- Task to complete -
Work through the entries below line by line and give the number of lines with the string "return", nothing else.

(Collected data)
***

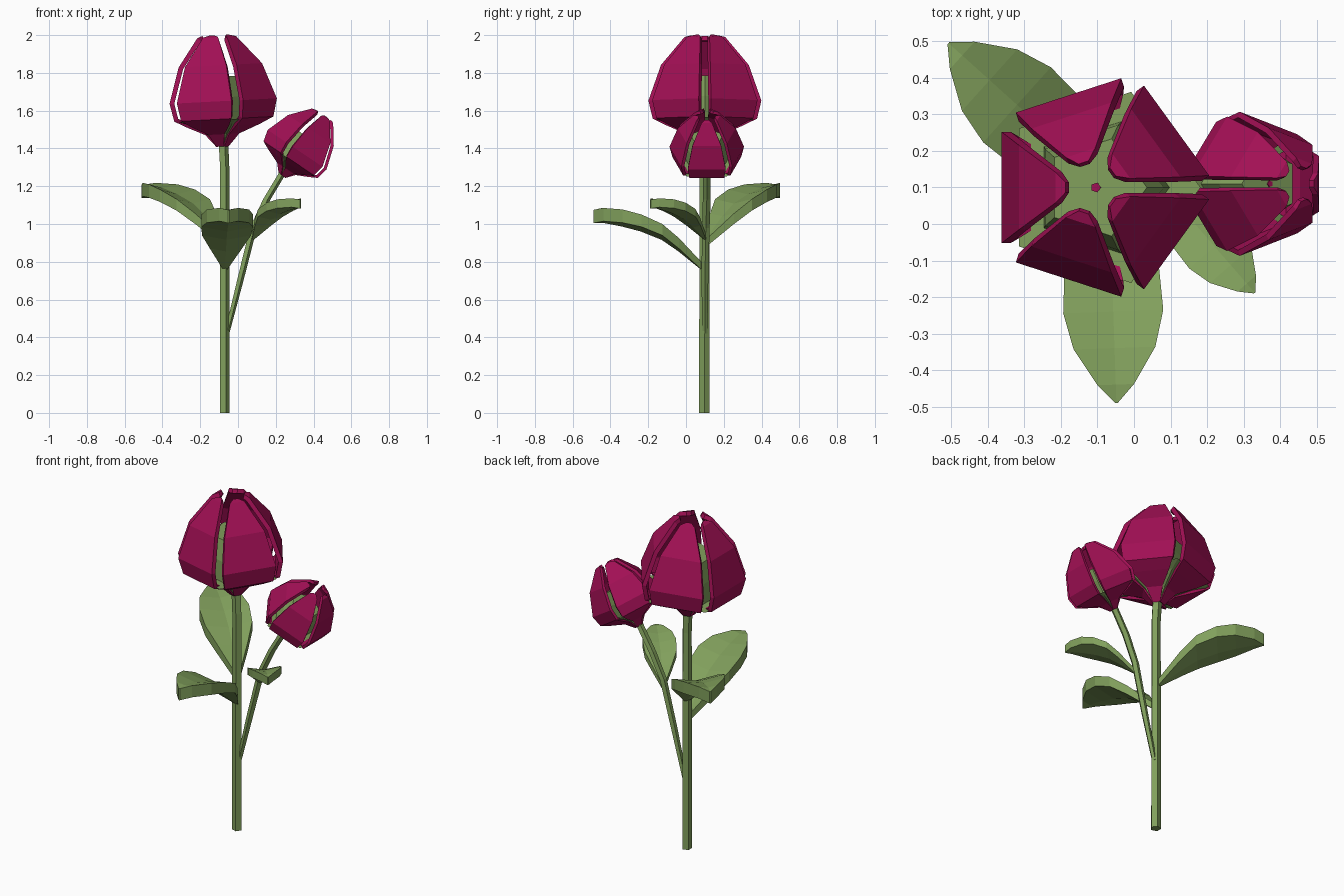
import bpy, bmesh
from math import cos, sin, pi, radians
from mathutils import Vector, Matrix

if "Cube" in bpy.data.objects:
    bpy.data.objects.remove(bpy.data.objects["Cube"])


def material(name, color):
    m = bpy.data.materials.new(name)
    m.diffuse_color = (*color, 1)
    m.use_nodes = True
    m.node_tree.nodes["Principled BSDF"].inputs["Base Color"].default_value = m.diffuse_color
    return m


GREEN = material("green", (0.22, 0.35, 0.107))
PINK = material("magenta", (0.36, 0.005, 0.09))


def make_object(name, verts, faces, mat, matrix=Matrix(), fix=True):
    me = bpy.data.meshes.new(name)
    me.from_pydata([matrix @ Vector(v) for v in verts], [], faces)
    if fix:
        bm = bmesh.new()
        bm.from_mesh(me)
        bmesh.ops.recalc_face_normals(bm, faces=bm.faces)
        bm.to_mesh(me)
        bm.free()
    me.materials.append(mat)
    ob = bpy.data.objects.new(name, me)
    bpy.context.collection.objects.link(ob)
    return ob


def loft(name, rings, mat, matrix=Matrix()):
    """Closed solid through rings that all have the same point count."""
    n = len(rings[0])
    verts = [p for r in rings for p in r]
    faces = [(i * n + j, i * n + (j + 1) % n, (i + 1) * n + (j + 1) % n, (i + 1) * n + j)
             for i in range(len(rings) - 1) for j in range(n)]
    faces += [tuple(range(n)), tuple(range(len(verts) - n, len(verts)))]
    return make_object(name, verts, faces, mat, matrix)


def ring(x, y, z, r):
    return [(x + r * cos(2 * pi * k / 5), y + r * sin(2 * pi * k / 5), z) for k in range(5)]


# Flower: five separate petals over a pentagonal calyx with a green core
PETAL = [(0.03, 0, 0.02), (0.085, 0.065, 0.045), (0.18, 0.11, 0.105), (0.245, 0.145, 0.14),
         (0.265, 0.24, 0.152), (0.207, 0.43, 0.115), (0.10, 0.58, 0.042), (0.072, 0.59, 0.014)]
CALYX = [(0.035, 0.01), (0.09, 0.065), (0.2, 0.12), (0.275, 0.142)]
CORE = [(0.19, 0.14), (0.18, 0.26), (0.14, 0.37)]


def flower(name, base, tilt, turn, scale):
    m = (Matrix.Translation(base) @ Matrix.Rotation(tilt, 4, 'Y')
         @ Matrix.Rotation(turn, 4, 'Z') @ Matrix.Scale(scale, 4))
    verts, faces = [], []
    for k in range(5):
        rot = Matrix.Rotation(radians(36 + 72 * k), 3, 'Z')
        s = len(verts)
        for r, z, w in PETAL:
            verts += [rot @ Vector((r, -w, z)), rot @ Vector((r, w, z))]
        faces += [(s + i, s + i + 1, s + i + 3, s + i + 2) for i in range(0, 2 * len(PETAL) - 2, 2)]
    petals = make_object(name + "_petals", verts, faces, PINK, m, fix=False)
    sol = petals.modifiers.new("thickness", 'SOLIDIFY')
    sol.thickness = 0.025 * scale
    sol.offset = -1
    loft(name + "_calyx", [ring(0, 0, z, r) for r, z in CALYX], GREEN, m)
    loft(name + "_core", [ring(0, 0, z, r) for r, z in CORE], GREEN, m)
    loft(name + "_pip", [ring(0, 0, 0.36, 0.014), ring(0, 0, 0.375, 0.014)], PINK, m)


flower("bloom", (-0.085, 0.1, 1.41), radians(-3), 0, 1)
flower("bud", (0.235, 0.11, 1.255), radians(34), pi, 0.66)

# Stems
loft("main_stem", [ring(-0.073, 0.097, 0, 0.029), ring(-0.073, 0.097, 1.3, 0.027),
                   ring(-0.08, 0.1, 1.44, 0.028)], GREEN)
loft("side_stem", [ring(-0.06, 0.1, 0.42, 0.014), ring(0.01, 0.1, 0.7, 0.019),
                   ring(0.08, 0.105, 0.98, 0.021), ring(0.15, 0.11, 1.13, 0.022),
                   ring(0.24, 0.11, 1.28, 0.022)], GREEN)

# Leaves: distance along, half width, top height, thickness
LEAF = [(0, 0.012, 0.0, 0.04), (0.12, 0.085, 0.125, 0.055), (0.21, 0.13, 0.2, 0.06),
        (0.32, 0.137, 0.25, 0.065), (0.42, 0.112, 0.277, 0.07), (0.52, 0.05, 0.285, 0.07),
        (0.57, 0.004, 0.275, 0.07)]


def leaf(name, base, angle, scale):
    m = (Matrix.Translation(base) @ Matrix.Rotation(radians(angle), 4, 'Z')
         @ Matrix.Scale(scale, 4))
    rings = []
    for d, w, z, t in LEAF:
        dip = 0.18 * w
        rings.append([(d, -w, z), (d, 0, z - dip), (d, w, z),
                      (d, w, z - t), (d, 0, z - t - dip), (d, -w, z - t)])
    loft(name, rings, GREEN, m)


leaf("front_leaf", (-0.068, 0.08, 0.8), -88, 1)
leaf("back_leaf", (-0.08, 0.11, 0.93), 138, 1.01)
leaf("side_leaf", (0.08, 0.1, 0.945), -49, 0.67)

***

- Exercise output -
4